The Caine Mutiny Court-Martial CBS, Sunday, 9-11 p.m. Drama by Herman Wouk. Directed by Robert Altman. Captain Queeg on the witness stand: cocky at first, then uneasy, finally disintegrating into paranoia.
It's hard these days to find someone who doesn't recognize that American myth figure - and the epic World War II Navy story that established it.
Now get ready for a different kind of Queeg, a strange blend of regulation Navy and lisping eccentric - a petulant nerd who emits a whiff of gay jealousy when he hints there was something between two of the men on his ship.
This shrewdly structured, often tense courtroom drama will probably work better if you don't know the story of how Queeg was relieved of command on board ship by Lt. Stephen Maryk, because in this version it runs backward, as both sides call witnesses and as Queeg's character is ripped open during defense lawyer Barney Greenwald's rapacious questioning.
Taking over from Queeg during a typhoon may have seemed justified to Maryk and his officers. To the Navy it was mutiny. Was Queeg an incompetent coward who froze during the typhoon and would have let his ship founder? Was he just a zealous disciplinarian whose resentful officers mutinied?
To viewers, it's ambiguous, and the force of the drama is the way the facts seep out. They appeared originally in Herman Wouk's 1951 novel ``The Caine Mutiny'' - best seller, Pulitzer Prize-winner, and in 1954 a popular movie still aired on TV and available on cassette. By the time the trial takes place in those versions, you've already lived through the facts, and the suspense is whether they can be proved in court.
In the TV approach to the tale - the one used in a 1954 Broadway play - you don't know the truth, and the tension comes through discovering it piecemeal. The script by Wouk makes a very different experience of the material in the book and movie. He plays with events, letting them transpire in tantalizing bits of testimony as viewers try to read witnesses' reactions.
Without the sweeping story behind them, the trial's characters are less personally compelling than in the film and novel. They are pieces in a puzzle of guilt. Here Greenwald and Maryk, for instance, speculate about fellow officer Thomas Keefer - novelist and subtle troublemaker - while in the other versions we actually see Keefer in action and know him before he takes the stand.

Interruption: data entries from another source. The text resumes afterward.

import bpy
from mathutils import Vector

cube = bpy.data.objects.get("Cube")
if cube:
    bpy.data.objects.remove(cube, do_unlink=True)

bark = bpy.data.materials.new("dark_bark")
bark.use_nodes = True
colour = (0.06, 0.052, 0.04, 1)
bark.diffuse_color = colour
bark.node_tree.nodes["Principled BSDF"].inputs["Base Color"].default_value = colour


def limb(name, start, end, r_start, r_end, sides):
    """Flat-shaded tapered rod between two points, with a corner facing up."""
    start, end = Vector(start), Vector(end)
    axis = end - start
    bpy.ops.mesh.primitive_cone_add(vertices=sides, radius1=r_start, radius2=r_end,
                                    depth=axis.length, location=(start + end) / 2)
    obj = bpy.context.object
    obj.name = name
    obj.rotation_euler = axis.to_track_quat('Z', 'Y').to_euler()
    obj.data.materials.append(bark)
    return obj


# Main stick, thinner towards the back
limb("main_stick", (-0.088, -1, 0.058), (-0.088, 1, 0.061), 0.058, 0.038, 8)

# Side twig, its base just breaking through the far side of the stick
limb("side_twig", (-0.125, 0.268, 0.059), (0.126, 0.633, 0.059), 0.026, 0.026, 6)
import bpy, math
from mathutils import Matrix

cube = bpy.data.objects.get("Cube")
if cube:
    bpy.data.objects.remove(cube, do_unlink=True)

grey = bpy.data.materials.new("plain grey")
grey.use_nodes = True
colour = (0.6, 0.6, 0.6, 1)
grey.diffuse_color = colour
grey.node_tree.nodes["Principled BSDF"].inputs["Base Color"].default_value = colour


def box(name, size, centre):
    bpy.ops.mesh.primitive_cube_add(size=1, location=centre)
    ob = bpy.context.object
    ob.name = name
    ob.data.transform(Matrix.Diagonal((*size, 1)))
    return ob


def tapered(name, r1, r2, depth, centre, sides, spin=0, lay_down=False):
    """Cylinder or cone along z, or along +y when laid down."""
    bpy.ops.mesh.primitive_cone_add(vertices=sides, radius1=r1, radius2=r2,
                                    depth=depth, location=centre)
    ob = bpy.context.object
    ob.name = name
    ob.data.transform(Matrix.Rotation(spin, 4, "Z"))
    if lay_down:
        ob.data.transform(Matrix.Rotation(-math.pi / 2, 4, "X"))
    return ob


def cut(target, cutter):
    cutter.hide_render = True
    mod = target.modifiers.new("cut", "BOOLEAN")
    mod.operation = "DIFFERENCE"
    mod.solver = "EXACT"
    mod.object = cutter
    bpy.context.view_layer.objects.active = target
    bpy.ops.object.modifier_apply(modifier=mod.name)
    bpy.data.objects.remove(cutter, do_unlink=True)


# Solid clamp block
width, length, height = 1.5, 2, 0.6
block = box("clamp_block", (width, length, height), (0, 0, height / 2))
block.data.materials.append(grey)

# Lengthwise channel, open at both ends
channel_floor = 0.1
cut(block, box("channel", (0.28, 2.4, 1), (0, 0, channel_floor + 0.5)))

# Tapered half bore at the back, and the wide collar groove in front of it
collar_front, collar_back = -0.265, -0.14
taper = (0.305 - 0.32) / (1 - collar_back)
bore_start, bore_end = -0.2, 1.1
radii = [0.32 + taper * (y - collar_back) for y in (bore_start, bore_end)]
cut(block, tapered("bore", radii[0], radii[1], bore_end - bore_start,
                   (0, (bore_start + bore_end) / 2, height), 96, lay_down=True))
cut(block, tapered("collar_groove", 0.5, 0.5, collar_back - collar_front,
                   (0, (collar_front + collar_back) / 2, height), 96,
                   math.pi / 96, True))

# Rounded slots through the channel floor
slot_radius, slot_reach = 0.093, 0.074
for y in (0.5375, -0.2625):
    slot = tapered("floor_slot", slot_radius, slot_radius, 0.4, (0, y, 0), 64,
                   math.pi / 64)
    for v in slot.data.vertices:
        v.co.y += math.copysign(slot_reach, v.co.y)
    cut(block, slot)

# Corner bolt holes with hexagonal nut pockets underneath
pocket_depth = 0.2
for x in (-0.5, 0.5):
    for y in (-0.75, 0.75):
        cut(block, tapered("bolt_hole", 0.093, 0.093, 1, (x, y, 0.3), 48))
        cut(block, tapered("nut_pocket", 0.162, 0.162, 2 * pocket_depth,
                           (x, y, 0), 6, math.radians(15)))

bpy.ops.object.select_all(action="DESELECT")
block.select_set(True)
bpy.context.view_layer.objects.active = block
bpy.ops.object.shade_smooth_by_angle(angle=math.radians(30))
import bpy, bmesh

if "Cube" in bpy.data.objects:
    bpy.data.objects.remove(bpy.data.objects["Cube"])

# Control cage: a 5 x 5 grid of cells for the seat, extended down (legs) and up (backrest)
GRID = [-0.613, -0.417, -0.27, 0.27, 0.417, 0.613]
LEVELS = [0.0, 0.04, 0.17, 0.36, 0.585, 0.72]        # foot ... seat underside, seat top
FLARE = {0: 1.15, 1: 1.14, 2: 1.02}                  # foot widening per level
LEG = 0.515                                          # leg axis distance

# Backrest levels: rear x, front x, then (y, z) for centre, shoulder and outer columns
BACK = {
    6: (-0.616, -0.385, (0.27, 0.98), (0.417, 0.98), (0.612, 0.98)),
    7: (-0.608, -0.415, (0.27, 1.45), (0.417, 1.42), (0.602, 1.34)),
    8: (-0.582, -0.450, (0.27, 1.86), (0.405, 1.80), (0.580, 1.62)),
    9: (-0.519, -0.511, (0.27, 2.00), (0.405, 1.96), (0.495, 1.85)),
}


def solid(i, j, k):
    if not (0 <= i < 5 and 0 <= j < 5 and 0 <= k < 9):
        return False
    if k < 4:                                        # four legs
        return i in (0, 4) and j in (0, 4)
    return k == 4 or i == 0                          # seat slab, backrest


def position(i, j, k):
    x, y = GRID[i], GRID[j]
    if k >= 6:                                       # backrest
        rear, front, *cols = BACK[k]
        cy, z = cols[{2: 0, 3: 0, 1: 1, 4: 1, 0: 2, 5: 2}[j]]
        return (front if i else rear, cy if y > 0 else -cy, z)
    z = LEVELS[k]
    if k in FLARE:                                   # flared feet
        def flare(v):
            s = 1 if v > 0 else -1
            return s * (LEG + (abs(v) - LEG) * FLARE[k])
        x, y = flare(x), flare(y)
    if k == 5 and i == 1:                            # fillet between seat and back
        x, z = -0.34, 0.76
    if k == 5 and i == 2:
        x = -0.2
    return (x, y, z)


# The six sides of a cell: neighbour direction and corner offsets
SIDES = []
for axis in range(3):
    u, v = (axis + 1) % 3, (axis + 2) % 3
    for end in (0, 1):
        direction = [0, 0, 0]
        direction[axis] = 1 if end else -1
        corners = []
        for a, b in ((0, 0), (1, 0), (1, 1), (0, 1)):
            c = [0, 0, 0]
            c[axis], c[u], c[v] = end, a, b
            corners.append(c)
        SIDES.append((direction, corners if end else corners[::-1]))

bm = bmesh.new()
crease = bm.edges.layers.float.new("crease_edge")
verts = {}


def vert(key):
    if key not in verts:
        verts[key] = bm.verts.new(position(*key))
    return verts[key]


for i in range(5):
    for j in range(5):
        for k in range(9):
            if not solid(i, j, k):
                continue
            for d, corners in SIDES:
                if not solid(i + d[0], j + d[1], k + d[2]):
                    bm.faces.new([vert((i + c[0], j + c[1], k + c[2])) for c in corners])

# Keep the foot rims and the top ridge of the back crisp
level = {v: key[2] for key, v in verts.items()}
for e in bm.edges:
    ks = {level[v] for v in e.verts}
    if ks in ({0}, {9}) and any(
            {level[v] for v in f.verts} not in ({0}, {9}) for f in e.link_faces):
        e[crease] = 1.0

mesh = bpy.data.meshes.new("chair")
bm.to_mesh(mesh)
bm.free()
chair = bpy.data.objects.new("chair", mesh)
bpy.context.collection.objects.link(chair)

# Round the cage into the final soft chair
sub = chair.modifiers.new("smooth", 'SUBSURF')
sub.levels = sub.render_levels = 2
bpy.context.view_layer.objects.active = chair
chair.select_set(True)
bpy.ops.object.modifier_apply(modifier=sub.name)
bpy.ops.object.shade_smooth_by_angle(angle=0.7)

So things may be a little gray and clinical in this version, but there is also a feeling of hard-bitten credibility. The witnesses tend to be a parade of laconic, drawling Navy types. Keefer, for instance, is a monotonal officer whose answers sound like a ship's log. Brad Davis's skillful Queeg may not be the one you had in mind, and the production certainly lacks the depth and detail of the epic versions. But it's well crafted and retains throughout Wouk's sense of honoring the service in which he finds such human failings.